Costa Mesa, NMUSD field questions about new fence at Harper Park keeping public out

A woman walks her dog Thursday at Harper Park, where an field belonging to Newport-Mesa Unified was recently fenced off.
(Sara Cardine)

Regular users of Costa Mesa’s Harper Park — a pocket park on a Newport Mesa Unified School District campus for special education students — were recently startled to discover a fence blocking entry to the property’s wide open fields.

With no clear access provided, residents could no longer bring their children to play tag or fly kites on its grassy expanse. Dogs could no longer roam and sniff the perimeters of its mature oak trees.

Nearby resident Jenn Tanaka said while there’s not much to the 1-acre park, it’s popular among those who know of its existence, precisely for the roominess of the adjacent fields.
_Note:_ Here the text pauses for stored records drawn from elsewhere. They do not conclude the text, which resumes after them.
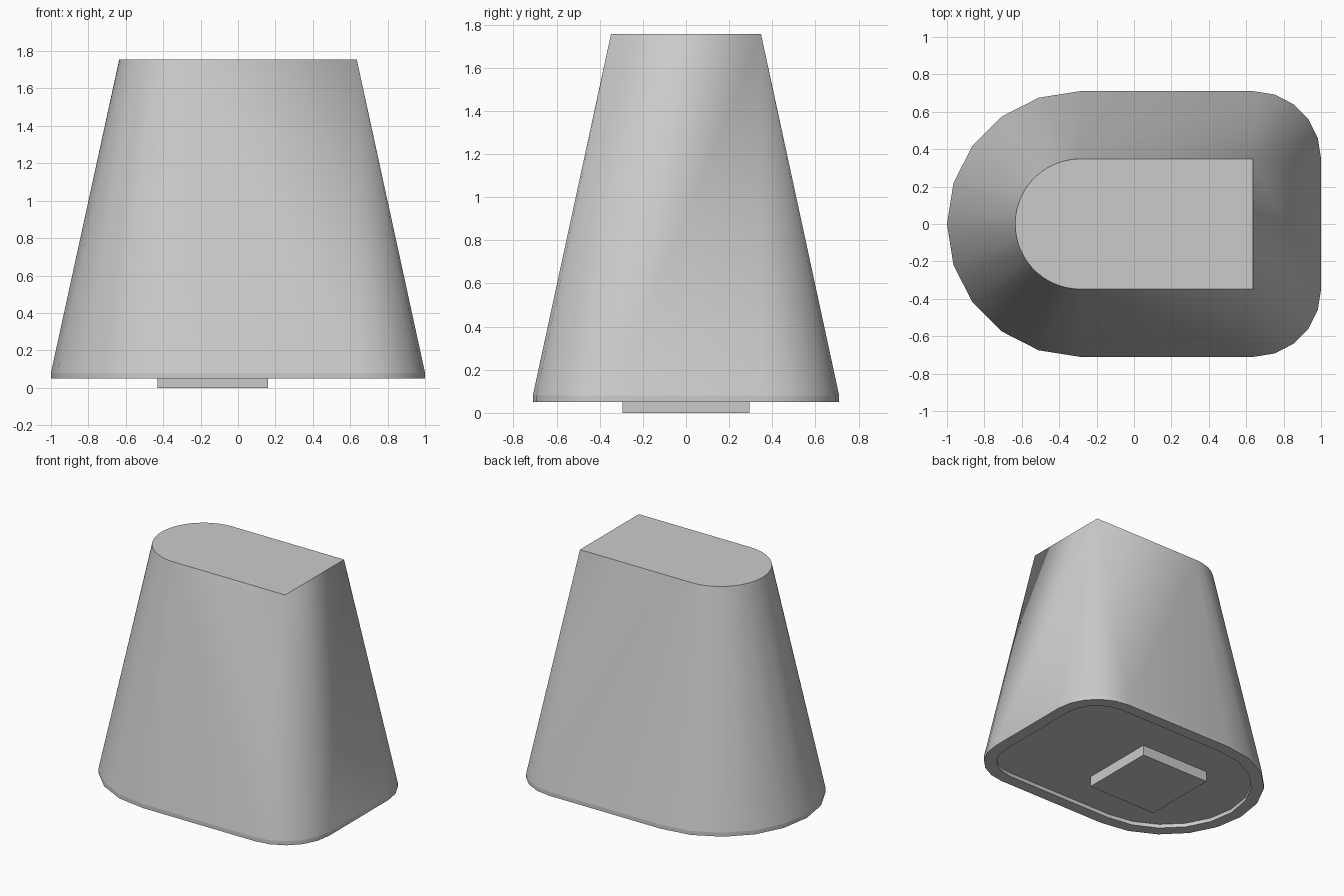
import bpy, bmesh
from math import sin, cos, radians
from mathutils import Vector

cube = bpy.data.objects.get("Cube")
if cube:
    bpy.data.objects.remove(cube, do_unlink=True)

BASE, BAND, TOP = 0.05, 0.08, 1.755

grey = bpy.data.materials.new("light_grey")
grey.use_nodes = True
grey.diffuse_color = (0.6, 0.6, 0.6, 1)
grey.node_tree.nodes["Principled BSDF"].inputs["Base Color"].default_value = grey.diffuse_color


def arc(cx, cy, r, start, end, steps):
    angles = [radians(start + (end - start) * i / steps) for i in range(steps + 1)]
    return [(cx + r * cos(a), cy + r * sin(a)) for a in angles]


def finish(bm, name):
    mesh = bpy.data.meshes.new(name)
    bmesh.ops.recalc_face_normals(bm, faces=bm.faces)
    bm.to_mesh(mesh)
    bm.free()
    mesh.materials.append(grey)
    obj = bpy.data.objects.new(name, mesh)
    bpy.context.collection.objects.link(obj)
    return obj


# Outlines: coarse rounded base, finely rounded top with two square corners
base = (arc(-0.29, 0, 0.71, 90, 270, 10)
        + arc(0.64, -0.35, 0.36, -90, 0, 5)
        + arc(0.64, 0.35, 0.36, 0, 90, 5))
top = arc(-0.287, 0, 0.348, 90, 270, 30) + [(0.635, -0.348), (0.635, 0.348)]

# Tapered body, wrapped around the outlines
bm = bmesh.new()
for outline, z in ((base, BASE), (base, BAND), (top, TOP)):
    for x, y in outline:
        bm.verts.new((x, y, z))
bmesh.ops.convex_hull(bm, input=bm.verts[:])
bmesh.ops.dissolve_limit(bm, angle_limit=radians(0.5), verts=bm.verts[:], edges=bm.edges[:])
bmesh.ops.recalc_face_normals(bm, faces=bm.faces)

# Shallow recess in the underside
under = [f for f in bm.faces if f.normal.z < -0.9]
bmesh.ops.inset_region(bm, faces=under, thickness=0.09, use_even_offset=True)
pushed = bmesh.ops.extrude_face_region(bm, geom=under)["geom"]
bmesh.ops.delete(bm, geom=under, context='FACES_ONLY')
bmesh.ops.translate(bm, vec=Vector((0, 0, 0.03)),
                    verts=[v for v in pushed if isinstance(v, bmesh.types.BMVert)])
body = finish(bm, "tapered_body")

# Smooth sides with crisp rims
bpy.context.view_layer.objects.active = body
body.select_set(True)
bpy.ops.object.shade_smooth_by_angle(angle=radians(30))
for e in body.data.edges:
    if all(abs(body.data.vertices[i].co.z - BAND) < 0.001 for i in e.vertices):
        e.use_edge_sharp = True

# Square locating block under the body
bm = bmesh.new()
bmesh.ops.create_cube(bm, size=1)
bmesh.ops.scale(bm, vec=(0.59, 0.59, 0.085), verts=bm.verts)
bmesh.ops.translate(bm, vec=(-0.135, 0, 0.0425), verts=bm.verts)
finish(bm, "base_block")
“Most of the time it’s empty, so people love going to this park,” she said in an interview Tuesday. “It’s actually one of the few places in the [city’s] east side where you have access to big, unstructured space.”

Signs on a  fence at Costa Mesa's Harper Park warn against trespassing but don't explain why the fence was installed.
Signs on a chain-link fence at Costa Mesa’s Harper Park warn against trespassing but do not explain why the fence was installed.
(Sara Cardine)

Signs posted on the temporary chain-link fence inform visitors that the area is a “closed off campus” and warn against trespassing, skateboarding, biking and the presence of dogs but give no reason for the closure.

Tanaka, an attorney who serves on two city committees and involves herself in civic matters related to safe streets, parks and housing, set out to find why the area was no longer open to the public.

She reached out to Mayor Pro Tem Jeff Harlan, who represents her district on the council, but he hadn’t heard of the fence. Same with Krista Weigand, the NMUSD trustee for her area.

Eventually, Tanaka learned from Costa Mesa’s Parks and Community Services director that the school district had, indeed, contacted the city about its plan and was doing some sort of pilot program.

“I believe staff was aware Newport-Mesa was going to do this, and I’d like to know why they didn’t bring it to any elected officials who could bring it to the public,” she said.

Members of the public are being told to keep off the field outside NMUSD's Harper Assessment Center during school hours.
Members of the public are being told to keep off the field space outside NMUSD’s Harper Assessment Center, where dogs and kids used to run, during school hours.
(Courtesy of Jenn Tanaka)

NMUSD spokeswoman Annette Franco clarified Thursday the entire property belongs to the district, which has granted the city an easement to operate the playground and pocket park. Field space is used by students at the district’s Harper Assessment Center and a charter school that leases space there.

“The temporary fence between the park and our school fields was installed to improve safety conditions for students,” she wrote in an email. “This allows students to have a dedicated outdoor space that separates them from the public that utilizes the public park during school hours.”

Although the remaining acreage is not technically for use by the public, Franco said, neighbors may still access the fields during non-school hours (9 a.m. to 6 p.m. on weekdays) and on days when school is not in session.

Entry is available at the front of the school along 18th Street but not directly from the park, whose entrance is at Tustin Avenue.

Franco said the district reached out to the city about the fence and is continuing to work with staff about how to best meet the needs of everyone.

That fact was confirmed by City Manager Lori Ann Farrell Harrison during a City Council meeting Tuesday, after Tanaka shared her and neighbors’ concerns in a public comment and some council members supported removing the fence.

“I am working with the mayor and Mayor Pro Tem Harlan on the issue but also with Wes Smith, the superintendent,” she said. “We didn’t put the fence up, and it’s not our fence to take down. However, they’re open to a conversation.”

Harlan said the city could have done more to inform residents about what was happening at the site and called what happened “an epic fail.”

“It’s a failure of communication, a failure of implementation and a failure of accountability,” he added. “I know we as a city can do better. It can be corrected, and I’m expecting that to be done quickly.”

Tanaka said few people come to the park since the fences were installed less than a month ago. She’d like to see that change.

“I think people are just not coming anymore,” she added. “To me, that’s a shame.”